Was Apple’s founder and figurehead Steve Jobs a master strategist? A tech visionary? A bullying boss? A douchebag ex? A deadbeat dad? Steve Jobs, the film, argues all of the above about Steve Jobs, the man. Framed in three real-time-ish parts, the story takes us behind the scenes of three product launch events (in 1984, 1988, and 1998) as Jobs prepares backstage, minutes before the lights go down while the capacity audiences collectively lose their shit in excitement (as techies often do over new toys).
Jobs fully admits that, like a conductor in an orchestra, the musicians play their instruments, but he, in turn, takes all the credit for playing the musicians. It’s painful to watch his oldest work partner Steve “Woz” Wozniak (Seth Rogen) repeatedly beg, over the years, for Jobs to give just a tiny bit of credit to the workhorses that kept Apple afloat with their early successes. Jobs, however, insists on only looking forward. He is constantly the magician, pulling back the cloth to reveal “his” latest creation to wow the foot-stomping capacity audience.
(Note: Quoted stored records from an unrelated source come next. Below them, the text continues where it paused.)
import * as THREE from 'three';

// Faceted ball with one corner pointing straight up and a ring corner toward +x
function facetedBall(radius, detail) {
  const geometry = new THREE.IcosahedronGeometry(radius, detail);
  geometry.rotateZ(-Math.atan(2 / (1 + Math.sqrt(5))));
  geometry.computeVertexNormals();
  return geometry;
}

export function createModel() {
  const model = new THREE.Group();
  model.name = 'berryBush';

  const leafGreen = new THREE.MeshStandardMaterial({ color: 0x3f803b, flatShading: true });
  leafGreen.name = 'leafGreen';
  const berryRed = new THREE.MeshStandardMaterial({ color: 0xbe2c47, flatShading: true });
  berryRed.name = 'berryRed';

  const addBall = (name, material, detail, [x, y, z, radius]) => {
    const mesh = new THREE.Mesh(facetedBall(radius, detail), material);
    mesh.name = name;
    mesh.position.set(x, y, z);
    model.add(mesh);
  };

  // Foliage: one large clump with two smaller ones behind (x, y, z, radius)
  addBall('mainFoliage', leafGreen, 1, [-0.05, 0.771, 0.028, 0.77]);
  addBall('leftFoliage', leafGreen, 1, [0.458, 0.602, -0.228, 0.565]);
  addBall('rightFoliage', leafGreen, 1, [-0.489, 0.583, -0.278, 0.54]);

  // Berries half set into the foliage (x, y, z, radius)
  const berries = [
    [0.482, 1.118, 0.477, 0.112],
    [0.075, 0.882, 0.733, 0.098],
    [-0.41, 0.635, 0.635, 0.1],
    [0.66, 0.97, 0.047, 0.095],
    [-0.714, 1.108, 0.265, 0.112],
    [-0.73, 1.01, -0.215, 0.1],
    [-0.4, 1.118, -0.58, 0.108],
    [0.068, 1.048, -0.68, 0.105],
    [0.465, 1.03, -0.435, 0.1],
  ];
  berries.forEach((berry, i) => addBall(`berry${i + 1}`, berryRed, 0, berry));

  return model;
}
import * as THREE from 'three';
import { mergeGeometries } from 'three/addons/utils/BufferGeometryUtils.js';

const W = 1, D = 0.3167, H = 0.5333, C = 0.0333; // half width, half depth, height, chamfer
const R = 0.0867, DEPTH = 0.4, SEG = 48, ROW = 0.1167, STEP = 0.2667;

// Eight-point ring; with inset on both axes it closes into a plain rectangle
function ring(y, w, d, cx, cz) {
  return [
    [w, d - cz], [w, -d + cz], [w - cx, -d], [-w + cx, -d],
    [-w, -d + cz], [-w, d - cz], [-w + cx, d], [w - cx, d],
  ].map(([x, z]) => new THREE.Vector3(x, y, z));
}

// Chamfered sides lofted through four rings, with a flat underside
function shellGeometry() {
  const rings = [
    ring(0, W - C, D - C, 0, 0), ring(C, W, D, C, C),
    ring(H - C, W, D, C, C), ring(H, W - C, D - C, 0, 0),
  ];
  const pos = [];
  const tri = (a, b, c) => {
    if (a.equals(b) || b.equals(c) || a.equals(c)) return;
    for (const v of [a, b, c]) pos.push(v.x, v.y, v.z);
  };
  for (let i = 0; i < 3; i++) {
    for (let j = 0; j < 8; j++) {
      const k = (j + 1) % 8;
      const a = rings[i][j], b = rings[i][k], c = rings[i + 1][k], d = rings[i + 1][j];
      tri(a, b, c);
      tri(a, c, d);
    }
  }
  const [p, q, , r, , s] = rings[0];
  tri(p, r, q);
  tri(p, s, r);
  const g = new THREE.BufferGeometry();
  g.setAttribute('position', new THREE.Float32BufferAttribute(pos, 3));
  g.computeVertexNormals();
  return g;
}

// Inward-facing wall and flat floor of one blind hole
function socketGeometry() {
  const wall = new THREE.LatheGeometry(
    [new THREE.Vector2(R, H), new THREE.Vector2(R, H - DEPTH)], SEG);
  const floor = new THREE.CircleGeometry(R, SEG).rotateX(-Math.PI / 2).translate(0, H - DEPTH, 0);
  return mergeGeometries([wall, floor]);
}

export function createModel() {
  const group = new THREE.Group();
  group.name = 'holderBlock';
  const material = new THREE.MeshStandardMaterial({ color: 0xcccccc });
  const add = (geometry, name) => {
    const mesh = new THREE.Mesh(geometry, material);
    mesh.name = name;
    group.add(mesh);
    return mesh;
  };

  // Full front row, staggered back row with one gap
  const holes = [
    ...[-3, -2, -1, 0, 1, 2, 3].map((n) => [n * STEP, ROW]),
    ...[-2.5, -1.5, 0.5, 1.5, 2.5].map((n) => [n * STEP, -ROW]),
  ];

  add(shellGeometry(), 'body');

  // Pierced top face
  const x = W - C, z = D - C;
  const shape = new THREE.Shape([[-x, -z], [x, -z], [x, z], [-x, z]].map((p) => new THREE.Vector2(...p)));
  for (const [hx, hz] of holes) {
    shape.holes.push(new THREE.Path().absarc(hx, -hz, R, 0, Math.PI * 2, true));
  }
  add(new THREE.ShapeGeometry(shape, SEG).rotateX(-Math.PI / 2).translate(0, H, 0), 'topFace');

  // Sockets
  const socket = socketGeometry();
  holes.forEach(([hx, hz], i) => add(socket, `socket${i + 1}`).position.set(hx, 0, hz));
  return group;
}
Even when he fails, his failures seems completely calculated (witness his bomb of a company NeXT, which he cunningly planned as his way back into Apple). Meanwhile, he yells at, humiliates, and terrorizes the people in his life, whether his colleagues, his minions, or his ex-partner and their child, Lisa.
Kate Winslet (whose wobbly Polish-America accent doesn’t steady until the second half) attempts to ground the hothead Jobs as his right-hand colleague Joanna Hoffman. Seth Rogen brings surprising warmth and more than a bit of much-needed humanity as Jobs’ oldest friend and collaborator Woz. And if you are doubting that Jobs the man was more than a bit of a prick, you never doubt that Jobs the movie character is a frightening dictator as played by blistering Michael Fassbender.
But did I like it? Honestly, despite the fine acting, the film felt like being beaten over the head by a relentless bully for two hours. With the passing of years, I’m guessing we are supposed to be crossing our fingers that Jobs becomes a nicer guy. Instead, there really is nothing to signify that he was anything but an intolerable, arrogant tyrant. Maybe if the film went on for another hour to the iPad launch (aka Steve’s cancer-era) a kinder, gentler Steve would appear. But honestly, I wouldn’t have enough patience to hang out with the guy any longer to find out.
There is a three-part making of documentary (with each segment around 15 minutes), “Inside Jobs: The Making of Steve Jobs“, which goes into the acting, the real characters, Boyle’s directing style, the music, and more. If you want more, there are two feature length commentaries: one with director Danny Boyle, who is always insightful, and the other with writer Aaron Sorkin and editor Eliot Graham.